TO DO: Which lines in the records below contain the word "pair"? Copy each one.
** Opening MATERIAL SUPPLIED block **
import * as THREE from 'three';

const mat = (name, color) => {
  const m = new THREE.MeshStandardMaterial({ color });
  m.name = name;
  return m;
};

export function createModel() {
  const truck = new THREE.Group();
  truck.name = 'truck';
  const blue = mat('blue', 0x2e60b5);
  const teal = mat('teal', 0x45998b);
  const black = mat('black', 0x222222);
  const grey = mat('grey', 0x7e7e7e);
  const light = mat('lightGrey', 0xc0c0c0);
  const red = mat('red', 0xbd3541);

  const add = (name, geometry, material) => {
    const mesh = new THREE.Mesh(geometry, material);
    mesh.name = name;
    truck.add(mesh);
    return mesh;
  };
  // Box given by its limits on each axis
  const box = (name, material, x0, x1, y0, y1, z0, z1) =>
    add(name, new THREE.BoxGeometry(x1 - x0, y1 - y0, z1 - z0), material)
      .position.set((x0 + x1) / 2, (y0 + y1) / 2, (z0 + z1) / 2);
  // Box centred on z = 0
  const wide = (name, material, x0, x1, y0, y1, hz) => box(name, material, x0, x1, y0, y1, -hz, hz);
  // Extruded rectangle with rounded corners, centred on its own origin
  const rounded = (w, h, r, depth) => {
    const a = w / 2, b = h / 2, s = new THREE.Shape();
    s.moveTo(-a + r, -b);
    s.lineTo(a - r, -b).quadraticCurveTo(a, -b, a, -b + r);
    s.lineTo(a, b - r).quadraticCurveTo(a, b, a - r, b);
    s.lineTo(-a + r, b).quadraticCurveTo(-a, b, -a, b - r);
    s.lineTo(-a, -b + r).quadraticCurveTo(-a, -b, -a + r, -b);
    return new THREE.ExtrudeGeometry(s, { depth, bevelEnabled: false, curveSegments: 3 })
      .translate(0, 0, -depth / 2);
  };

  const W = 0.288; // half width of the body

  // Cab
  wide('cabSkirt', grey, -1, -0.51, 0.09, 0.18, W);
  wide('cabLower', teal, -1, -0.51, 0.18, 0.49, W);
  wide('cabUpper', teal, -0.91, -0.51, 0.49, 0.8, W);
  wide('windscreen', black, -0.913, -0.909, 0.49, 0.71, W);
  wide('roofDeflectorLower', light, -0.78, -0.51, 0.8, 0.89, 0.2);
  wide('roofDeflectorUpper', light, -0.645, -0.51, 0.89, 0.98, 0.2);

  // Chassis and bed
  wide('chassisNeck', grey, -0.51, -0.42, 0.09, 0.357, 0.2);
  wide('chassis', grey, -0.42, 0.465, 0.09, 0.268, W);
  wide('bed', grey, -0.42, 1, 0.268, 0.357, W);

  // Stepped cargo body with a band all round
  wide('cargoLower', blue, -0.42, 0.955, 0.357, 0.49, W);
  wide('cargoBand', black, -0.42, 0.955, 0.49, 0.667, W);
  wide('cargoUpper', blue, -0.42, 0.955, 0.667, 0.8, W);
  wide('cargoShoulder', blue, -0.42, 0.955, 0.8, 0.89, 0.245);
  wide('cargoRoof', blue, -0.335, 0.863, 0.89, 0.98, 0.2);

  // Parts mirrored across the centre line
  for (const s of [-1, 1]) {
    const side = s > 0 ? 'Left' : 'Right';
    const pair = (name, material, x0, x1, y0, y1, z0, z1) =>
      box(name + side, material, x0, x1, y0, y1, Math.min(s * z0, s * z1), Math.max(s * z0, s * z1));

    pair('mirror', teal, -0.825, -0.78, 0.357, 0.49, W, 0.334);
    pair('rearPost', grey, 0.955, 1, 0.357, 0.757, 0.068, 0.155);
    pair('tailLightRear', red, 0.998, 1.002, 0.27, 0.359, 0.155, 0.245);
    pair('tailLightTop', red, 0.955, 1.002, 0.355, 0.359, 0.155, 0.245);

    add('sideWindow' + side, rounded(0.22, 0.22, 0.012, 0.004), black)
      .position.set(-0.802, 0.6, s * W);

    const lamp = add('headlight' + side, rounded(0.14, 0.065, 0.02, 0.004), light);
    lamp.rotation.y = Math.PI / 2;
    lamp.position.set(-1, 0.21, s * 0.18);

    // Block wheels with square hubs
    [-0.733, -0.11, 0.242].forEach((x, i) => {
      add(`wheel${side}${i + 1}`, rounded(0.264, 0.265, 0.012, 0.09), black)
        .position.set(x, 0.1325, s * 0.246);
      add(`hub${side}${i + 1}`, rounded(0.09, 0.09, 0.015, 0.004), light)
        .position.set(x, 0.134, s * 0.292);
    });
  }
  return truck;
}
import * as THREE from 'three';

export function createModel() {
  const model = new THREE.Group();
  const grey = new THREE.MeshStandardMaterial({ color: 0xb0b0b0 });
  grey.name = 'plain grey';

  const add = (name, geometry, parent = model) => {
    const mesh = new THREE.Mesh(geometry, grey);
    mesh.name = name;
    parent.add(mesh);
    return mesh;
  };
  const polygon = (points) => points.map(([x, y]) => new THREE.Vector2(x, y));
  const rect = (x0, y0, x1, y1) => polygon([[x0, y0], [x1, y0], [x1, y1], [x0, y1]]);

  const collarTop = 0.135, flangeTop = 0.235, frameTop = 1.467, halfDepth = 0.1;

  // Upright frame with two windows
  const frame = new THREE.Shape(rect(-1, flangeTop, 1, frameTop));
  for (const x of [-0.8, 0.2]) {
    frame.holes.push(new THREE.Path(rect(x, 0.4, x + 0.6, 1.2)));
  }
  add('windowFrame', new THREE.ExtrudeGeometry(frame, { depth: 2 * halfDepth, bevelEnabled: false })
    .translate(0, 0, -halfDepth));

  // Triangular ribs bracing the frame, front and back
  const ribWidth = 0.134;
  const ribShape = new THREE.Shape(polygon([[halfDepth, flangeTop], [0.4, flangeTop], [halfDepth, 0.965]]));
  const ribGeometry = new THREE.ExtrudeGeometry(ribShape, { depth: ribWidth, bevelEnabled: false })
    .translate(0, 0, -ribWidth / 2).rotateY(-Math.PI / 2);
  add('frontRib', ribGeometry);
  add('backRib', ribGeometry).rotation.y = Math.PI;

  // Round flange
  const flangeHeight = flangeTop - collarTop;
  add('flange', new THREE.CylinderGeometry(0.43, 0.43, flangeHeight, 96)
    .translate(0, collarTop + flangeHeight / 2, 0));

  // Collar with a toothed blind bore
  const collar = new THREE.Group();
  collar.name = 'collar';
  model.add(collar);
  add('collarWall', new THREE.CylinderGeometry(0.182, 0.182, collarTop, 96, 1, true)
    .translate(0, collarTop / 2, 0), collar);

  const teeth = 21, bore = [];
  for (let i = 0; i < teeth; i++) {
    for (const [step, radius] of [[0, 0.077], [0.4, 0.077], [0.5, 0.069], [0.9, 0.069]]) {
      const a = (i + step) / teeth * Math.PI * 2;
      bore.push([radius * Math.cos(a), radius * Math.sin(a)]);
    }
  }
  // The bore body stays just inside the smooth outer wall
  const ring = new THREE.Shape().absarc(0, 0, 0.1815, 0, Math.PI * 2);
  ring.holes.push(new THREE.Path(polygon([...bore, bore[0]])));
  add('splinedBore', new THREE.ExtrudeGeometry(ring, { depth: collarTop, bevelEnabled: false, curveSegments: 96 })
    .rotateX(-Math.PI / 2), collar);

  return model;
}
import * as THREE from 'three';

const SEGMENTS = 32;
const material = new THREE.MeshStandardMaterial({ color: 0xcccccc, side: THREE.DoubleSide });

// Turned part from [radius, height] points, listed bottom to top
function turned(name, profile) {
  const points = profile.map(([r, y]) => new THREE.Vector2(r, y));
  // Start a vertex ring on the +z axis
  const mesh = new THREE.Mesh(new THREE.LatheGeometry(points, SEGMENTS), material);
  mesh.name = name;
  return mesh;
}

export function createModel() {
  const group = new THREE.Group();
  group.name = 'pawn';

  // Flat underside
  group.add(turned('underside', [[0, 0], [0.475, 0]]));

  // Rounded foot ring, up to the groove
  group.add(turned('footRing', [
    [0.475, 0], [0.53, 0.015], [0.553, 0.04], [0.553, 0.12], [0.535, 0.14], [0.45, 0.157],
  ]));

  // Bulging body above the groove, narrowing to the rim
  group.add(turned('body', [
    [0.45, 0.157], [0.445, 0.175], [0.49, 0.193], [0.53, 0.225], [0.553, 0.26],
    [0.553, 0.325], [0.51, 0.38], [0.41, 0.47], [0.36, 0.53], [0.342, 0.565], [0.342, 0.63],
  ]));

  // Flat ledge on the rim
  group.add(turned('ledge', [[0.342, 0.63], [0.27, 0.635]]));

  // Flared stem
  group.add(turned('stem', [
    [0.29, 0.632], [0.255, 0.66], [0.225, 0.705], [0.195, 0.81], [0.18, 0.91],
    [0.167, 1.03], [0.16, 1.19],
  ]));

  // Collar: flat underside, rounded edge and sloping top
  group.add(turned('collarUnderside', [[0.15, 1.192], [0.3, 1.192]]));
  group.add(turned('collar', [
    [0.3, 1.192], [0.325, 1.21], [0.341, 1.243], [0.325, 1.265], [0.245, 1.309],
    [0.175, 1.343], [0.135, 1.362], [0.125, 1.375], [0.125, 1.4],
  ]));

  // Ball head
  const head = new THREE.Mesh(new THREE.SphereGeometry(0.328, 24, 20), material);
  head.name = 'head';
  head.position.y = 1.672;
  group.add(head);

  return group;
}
** Closing MATERIAL SUPPLIED block **
RESPONSE AREA:
    const pair = (name, material, x0, x1, y0, y1, z0, z1) =>
    pair('mirror', teal, -0.825, -0.78, 0.357, 0.49, W, 0.334);
    pair('rearPost', grey, 0.955, 1, 0.357, 0.757, 0.068, 0.155);
    pair('tailLightRear', red, 0.998, 1.002, 0.27, 0.359, 0.155, 0.245);
    pair('tailLightTop', red, 0.955, 1.002, 0.355, 0.359, 0.155, 0.245);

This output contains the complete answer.